The problem. Output every entry exactly, without any pictures.

Data for the task below:

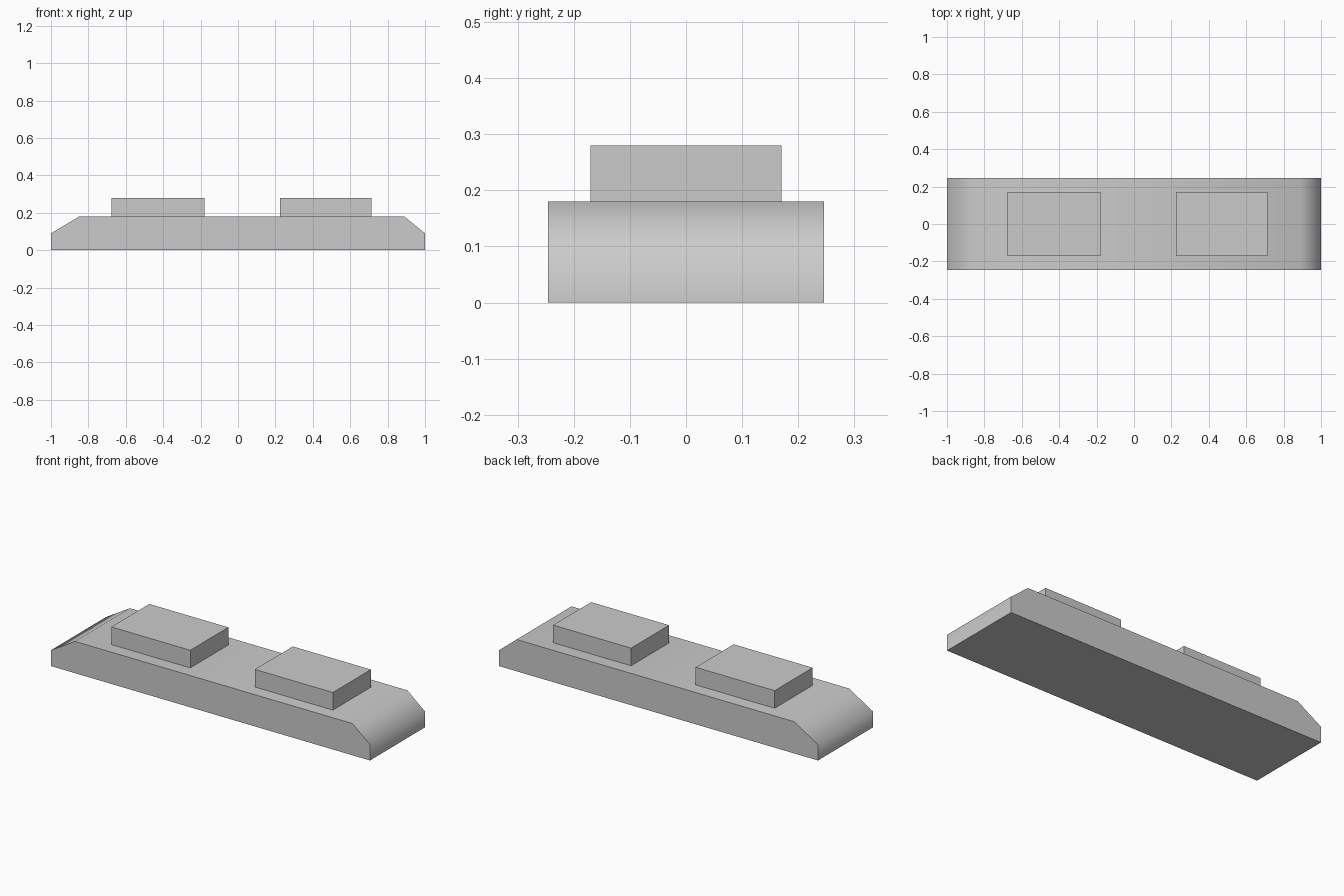
import bpy, bmesh
from math import radians

if "Cube" in bpy.data.objects:
    bpy.data.objects.remove(bpy.data.objects["Cube"])


def extrude_profile(name, points, half_width):
    """Extrude an x-z outline symmetrically along y."""
    bm = bmesh.new()
    face = bm.faces.new([bm.verts.new((x, -half_width, z)) for x, z in points])
    result = bmesh.ops.extrude_face_region(bm, geom=[face])
    moved = [g for g in result["geom"] if isinstance(g, bmesh.types.BMVert)]
    bmesh.ops.translate(bm, verts=moved, vec=(0, 2 * half_width, 0))
    bmesh.ops.recalc_face_normals(bm, faces=bm.faces)
    mesh = bpy.data.meshes.new(name)
    bm.to_mesh(mesh)
    bm.free()
    obj = bpy.data.objects.new(name, mesh)
    bpy.context.collection.objects.link(obj)
    return obj


# Long base with sloped ends, shaded smoothly over the end bevels
base = extrude_profile("base", [(-1, 0), (1, 0), (1, 0.09), (0.89, 0.18),
                                (-0.85, 0.18), (-1, 0.09)], 0.246)
bpy.context.view_layer.objects.active = base
base.select_set(True)
bpy.ops.object.shade_smooth_by_angle(angle=radians(65))

# Two raised blocks on the top
for name, x0, x1 in (("left_block", -0.675, -0.18), ("right_block", 0.225, 0.714)):
    extrude_profile(name, [(x0, 0.18), (x1, 0.18), (x1, 0.28), (x0, 0.28)], 0.17)
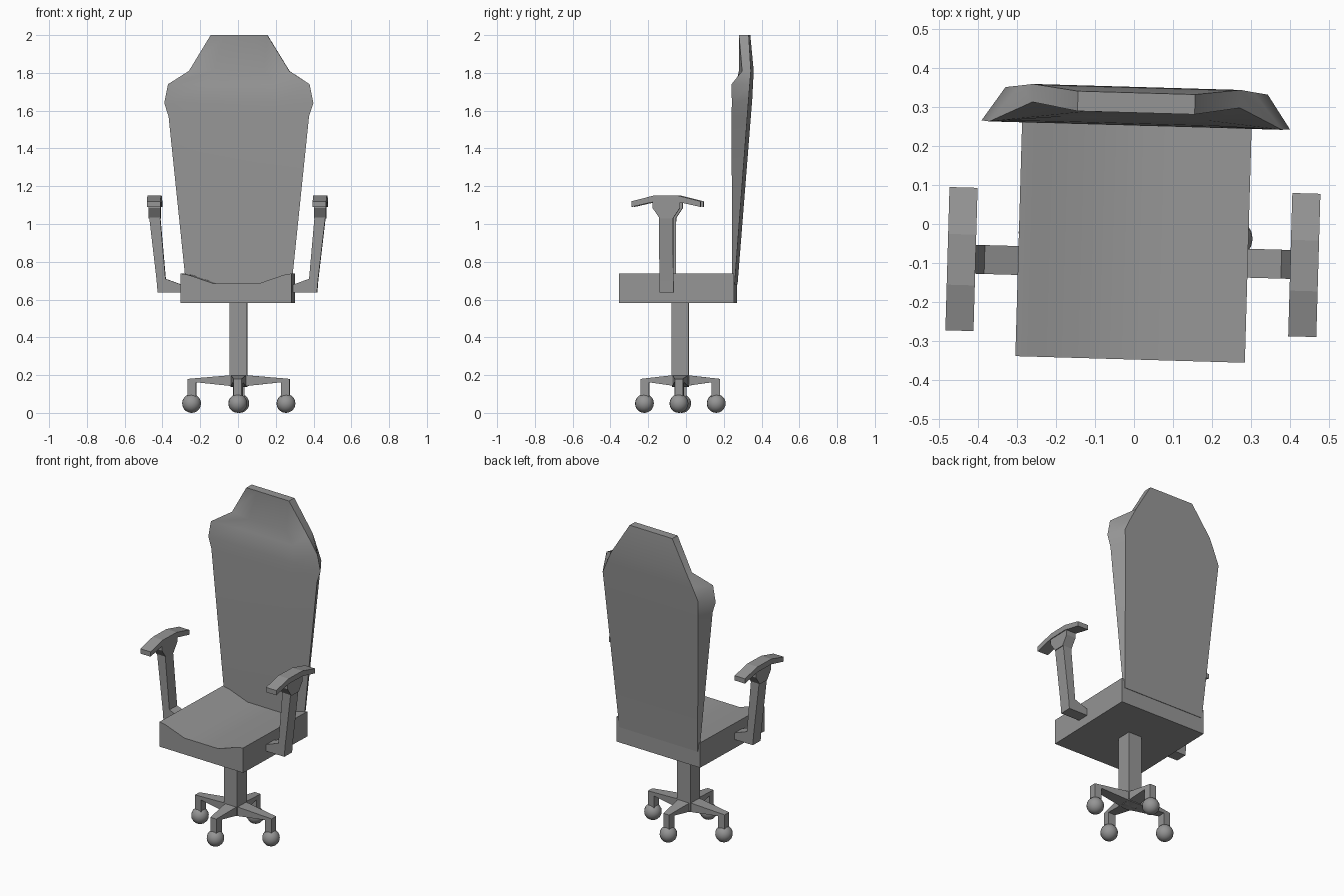
import bpy, bmesh
from math import radians
from mathutils import Matrix, Vector

if "Cube" in bpy.data.objects:
    bpy.data.objects.remove(bpy.data.objects["Cube"])

TURN = Matrix.Rotation(radians(-1.65), 4, 'Z')   # whole chair is turned slightly

# Dark grey for the whole chair
GREY = bpy.data.materials.new("dark_grey")
GREY.diffuse_color = (0.3, 0.3, 0.3, 1)
GREY.use_nodes = True
GREY.node_tree.nodes["Principled BSDF"].inputs["Base Color"].default_value = GREY.diffuse_color


def finish(name, bm, smooth=None):
    bmesh.ops.recalc_face_normals(bm, faces=bm.faces)
    bm.transform(TURN)
    me = bpy.data.meshes.new(name)
    bm.to_mesh(me)
    bm.free()
    me.materials.append(GREY)
    ob = bpy.data.objects.new(name, me)
    bpy.context.collection.objects.link(ob)
    if smooth:
        bpy.ops.object.select_all(action='DESELECT')
        ob.select_set(True)
        bpy.context.view_layer.objects.active = ob
        bpy.ops.object.shade_smooth_by_angle(angle=radians(smooth))
    return ob


def skin(name, rings, smooth=None):
    """Bridge closed rings of points and cap both ends."""
    bm = bmesh.new()
    rows = [[bm.verts.new(p) for p in r] for r in rings]
    n = len(rows[0])
    for a, b in zip(rows, rows[1:]):
        for i in range(n):
            j = (i + 1) % n
            bm.faces.new((a[i], a[j], b[j], b[i]))
    bm.faces.new(rows[0])
    bm.faces.new(rows[-1])
    return finish(name, bm, smooth)


def box(name, x0, x1, y0, y1, z0, z1):
    ring = [(x0, y0), (x1, y0), (x1, y1), (x0, y1)]
    return skin(name, [[(x, y, z) for x, y in ring] for z in (z0, z1)])


# Seat: dished front profile run from front to back
half = [(0.12, 0.685), (0.25, 0.73), (0.294, 0.738), (0.294, 0.583)]
profile = half + [(-x, z) for x, z in reversed(half)]
skin("seat", [[(x, y, z) for x, z in profile] for y in (-0.347, 0.262)], 30)

# Backrest rows: front half width, edge y, middle y, z; back half width, y, z
rows = [(0.280, 0.252, 0.252, 0.68, 0.276, 0.265, 0.68),
        (0.372, 0.252, 0.253, 1.57, 0.330, 0.334, 1.57),
        (0.395, 0.254, 0.257, 1.64, 0.336, 0.341, 1.66),
        (0.375, 0.252, 0.270, 1.74, 0.300, 0.346, 1.74),
        (0.266, 0.305, 0.284, 1.81, 0.266, 0.351, 1.81),
        (0.150, 0.285, 0.285, 2.00, 0.150, 0.336, 2.00)]
MX = -0.003
rings = []
for xf, ye, ym, z, xb, yb, zb in rows:
    rings.append([(MX - xf, ye, z), (MX - xf / 2, ym, z), (MX + xf / 2, ym, z),
                  (MX + xf, ye, z), (MX + xb, yb, zb), (MX - xb, yb, zb)])
skin("backrest", rings, 50)

# Armrests: side frame, flared head and bent pad
frame = [(0.285, 0.637), (0.285, 0.675), (0.38, 0.71), (0.41, 1.05),
         (0.468, 1.05), (0.427, 0.70), (0.422, 0.637)]
head = [(-0.127, 1.03), (-0.165, 1.085), (-0.165, 1.125),
        (-0.02, 1.125), (-0.02, 1.085), (-0.057, 1.03)]
pad = [(-0.277, 1.12), (-0.16, 1.15), (-0.03, 1.15), (0.09, 1.12),
       (0.09, 1.09), (-0.03, 1.117), (-0.16, 1.117), (-0.277, 1.09)]
for side, s, dy in (("left", -1, -0.009), ("right", 1, 0.001)):
    skin(side + "_arm_frame",
         [[(s * x, y + dy, z) for x, z in frame] for y in (-0.130, -0.056)])
    skin(side + "_arm_head",
         [[(s * x, y + dy, z) for y, z in head] for x in (0.406, 0.470)])
    skin(side + "_arm_pad",
         [[(s * x, y + dy, z) for y, z in pad] for x in (0.403, 0.475)])

# Centre column
CX, CY = 0.005, -0.03
box("column", CX - 0.047, CX + 0.045, CY - 0.046, CY + 0.046, 0.15, 0.6)

# Four tapered star legs with ball casters
for i, length in enumerate((0.25, 0.19, 0.25, 0.19)):
    turn = Matrix.Translation((CX, CY, 0)) @ Matrix.Rotation(radians(90 * i), 4, 'Z')
    tip, inner = length + 0.02, length - 0.025
    leg = [(0, 0.205), (0.035, 0.2), (tip, 0.18), (tip, 0.085),
           (inner, 0.085), (inner, 0.162), (0, 0.138)]
    skin(f"base_leg_{i + 1}",
         [[turn @ Vector((r, s * (0.045 - 0.022 * r / length), z)) for r, z in leg]
          for s in (-1, 1)])
    bm = bmesh.new()
    bmesh.ops.create_uvsphere(bm, u_segments=16, v_segments=10, radius=0.05,
                              matrix=turn @ Matrix.Translation((length, 0, 0.05)))
    finish(f"caster_{i + 1}", bm, 40)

End of Data for the task.

Exercise result.
import bpy, bmesh
from math import radians

if "Cube" in bpy.data.objects:
    bpy.data.objects.remove(bpy.data.objects["Cube"])


def extrude_profile(name, points, half_width):
    """Extrude an x-z outline symmetrically along y."""
    bm = bmesh.new()
    face = bm.faces.new([bm.verts.new((x, -half_width, z)) for x, z in points])
    result = bmesh.ops.extrude_face_region(bm, geom=[face])
    moved = [g for g in result["geom"] if isinstance(g, bmesh.types.BMVert)]
    bmesh.ops.translate(bm, verts=moved, vec=(0, 2 * half_width, 0))
    bmesh.ops.recalc_face_normals(bm, faces=bm.faces)
    mesh = bpy.data.meshes.new(name)
    bm.to_mesh(mesh)
    bm.free()
    obj = bpy.data.objects.new(name, mesh)
    bpy.context.collection.objects.link(obj)
    return obj


# Long base with sloped ends, shaded smoothly over the end bevels
base = extrude_profile("base", [(-1, 0), (1, 0), (1, 0.09), (0.89, 0.18),
                                (-0.85, 0.18), (-1, 0.09)], 0.246)
bpy.context.view_layer.objects.active = base
base.select_set(True)
bpy.ops.object.shade_smooth_by_angle(angle=radians(65))

# Two raised blocks on the top
for name, x0, x1 in (("left_block", -0.675, -0.18), ("right_block", 0.225, 0.714)):
    extrude_profile(name, [(x0, 0.18), (x1, 0.18), (x1, 0.28), (x0, 0.28)], 0.17)
import bpy, bmesh
from math import radians
from mathutils import Matrix, Vector

if "Cube" in bpy.data.objects:
    bpy.data.objects.remove(bpy.data.objects["Cube"])

TURN = Matrix.Rotation(radians(-1.65), 4, 'Z')   # whole chair is turned slightly

# Dark grey for the whole chair
GREY = bpy.data.materials.new("dark_grey")
GREY.diffuse_color = (0.3, 0.3, 0.3, 1)
GREY.use_nodes = True
GREY.node_tree.nodes["Principled BSDF"].inputs["Base Color"].default_value = GREY.diffuse_color


def finish(name, bm, smooth=None):
    bmesh.ops.recalc_face_normals(bm, faces=bm.faces)
    bm.transform(TURN)
    me = bpy.data.meshes.new(name)
    bm.to_mesh(me)
    bm.free()
    me.materials.append(GREY)
    ob = bpy.data.objects.new(name, me)
    bpy.context.collection.objects.link(ob)
    if smooth:
        bpy.ops.object.select_all(action='DESELECT')
        ob.select_set(True)
        bpy.context.view_layer.objects.active = ob
        bpy.ops.object.shade_smooth_by_angle(angle=radians(smooth))
    return ob


def skin(name, rings, smooth=None):
    """Bridge closed rings of points and cap both ends."""
    bm = bmesh.new()
    rows = [[bm.verts.new(p) for p in r] for r in rings]
    n = len(rows[0])
    for a, b in zip(rows, rows[1:]):
        for i in range(n):
            j = (i + 1) % n
            bm.faces.new((a[i], a[j], b[j], b[i]))
    bm.faces.new(rows[0])
    bm.faces.new(rows[-1])
    return finish(name, bm, smooth)


def box(name, x0, x1, y0, y1, z0, z1):
    ring = [(x0, y0), (x1, y0), (x1, y1), (x0, y1)]
    return skin(name, [[(x, y, z) for x, y in ring] for z in (z0, z1)])


# Seat: dished front profile run from front to back
half = [(0.12, 0.685), (0.25, 0.73), (0.294, 0.738), (0.294, 0.583)]
profile = half + [(-x, z) for x, z in reversed(half)]
skin("seat", [[(x, y, z) for x, z in profile] for y in (-0.347, 0.262)], 30)

# Backrest rows: front half width, edge y, middle y, z; back half width, y, z
rows = [(0.280, 0.252, 0.252, 0.68, 0.276, 0.265, 0.68),
        (0.372, 0.252, 0.253, 1.57, 0.330, 0.334, 1.57),
        (0.395, 0.254, 0.257, 1.64, 0.336, 0.341, 1.66),
        (0.375, 0.252, 0.270, 1.74, 0.300, 0.346, 1.74),
        (0.266, 0.305, 0.284, 1.81, 0.266, 0.351, 1.81),
        (0.150, 0.285, 0.285, 2.00, 0.150, 0.336, 2.00)]
MX = -0.003
rings = []
for xf, ye, ym, z, xb, yb, zb in rows:
    rings.append([(MX - xf, ye, z), (MX - xf / 2, ym, z), (MX + xf / 2, ym, z),
                  (MX + xf, ye, z), (MX + xb, yb, zb), (MX - xb, yb, zb)])
skin("backrest", rings, 50)

# Armrests: side frame, flared head and bent pad
frame = [(0.285, 0.637), (0.285, 0.675), (0.38, 0.71), (0.41, 1.05),
         (0.468, 1.05), (0.427, 0.70), (0.422, 0.637)]
head = [(-0.127, 1.03), (-0.165, 1.085), (-0.165, 1.125),
        (-0.02, 1.125), (-0.02, 1.085), (-0.057, 1.03)]
pad = [(-0.277, 1.12), (-0.16, 1.15), (-0.03, 1.15), (0.09, 1.12),
       (0.09, 1.09), (-0.03, 1.117), (-0.16, 1.117), (-0.277, 1.09)]
for side, s, dy in (("left", -1, -0.009), ("right", 1, 0.001)):
    skin(side + "_arm_frame",
         [[(s * x, y + dy, z) for x, z in frame] for y in (-0.130, -0.056)])
    skin(side + "_arm_head",
         [[(s * x, y + dy, z) for y, z in head] for x in (0.406, 0.470)])
    skin(side + "_arm_pad",
         [[(s * x, y + dy, z) for y, z in pad] for x in (0.403, 0.475)])

# Centre column
CX, CY = 0.005, -0.03
box("column", CX - 0.047, CX + 0.045, CY - 0.046, CY + 0.046, 0.15, 0.6)

# Four tapered star legs with ball casters
for i, length in enumerate((0.25, 0.19, 0.25, 0.19)):
    turn = Matrix.Translation((CX, CY, 0)) @ Matrix.Rotation(radians(90 * i), 4, 'Z')
    tip, inner = length + 0.02, length - 0.025
    leg = [(0, 0.205), (0.035, 0.2), (tip, 0.18), (tip, 0.085),
           (inner, 0.085), (inner, 0.162), (0, 0.138)]
    skin(f"base_leg_{i + 1}",
         [[turn @ Vector((r, s * (0.045 - 0.022 * r / length), z)) for r, z in leg]
          for s in (-1, 1)])
    bm = bmesh.new()
    bmesh.ops.create_uvsphere(bm, u_segments=16, v_segments=10, radius=0.05,
                              matrix=turn @ Matrix.Translation((length, 0, 0.05)))
    finish(f"caster_{i + 1}", bm, 40)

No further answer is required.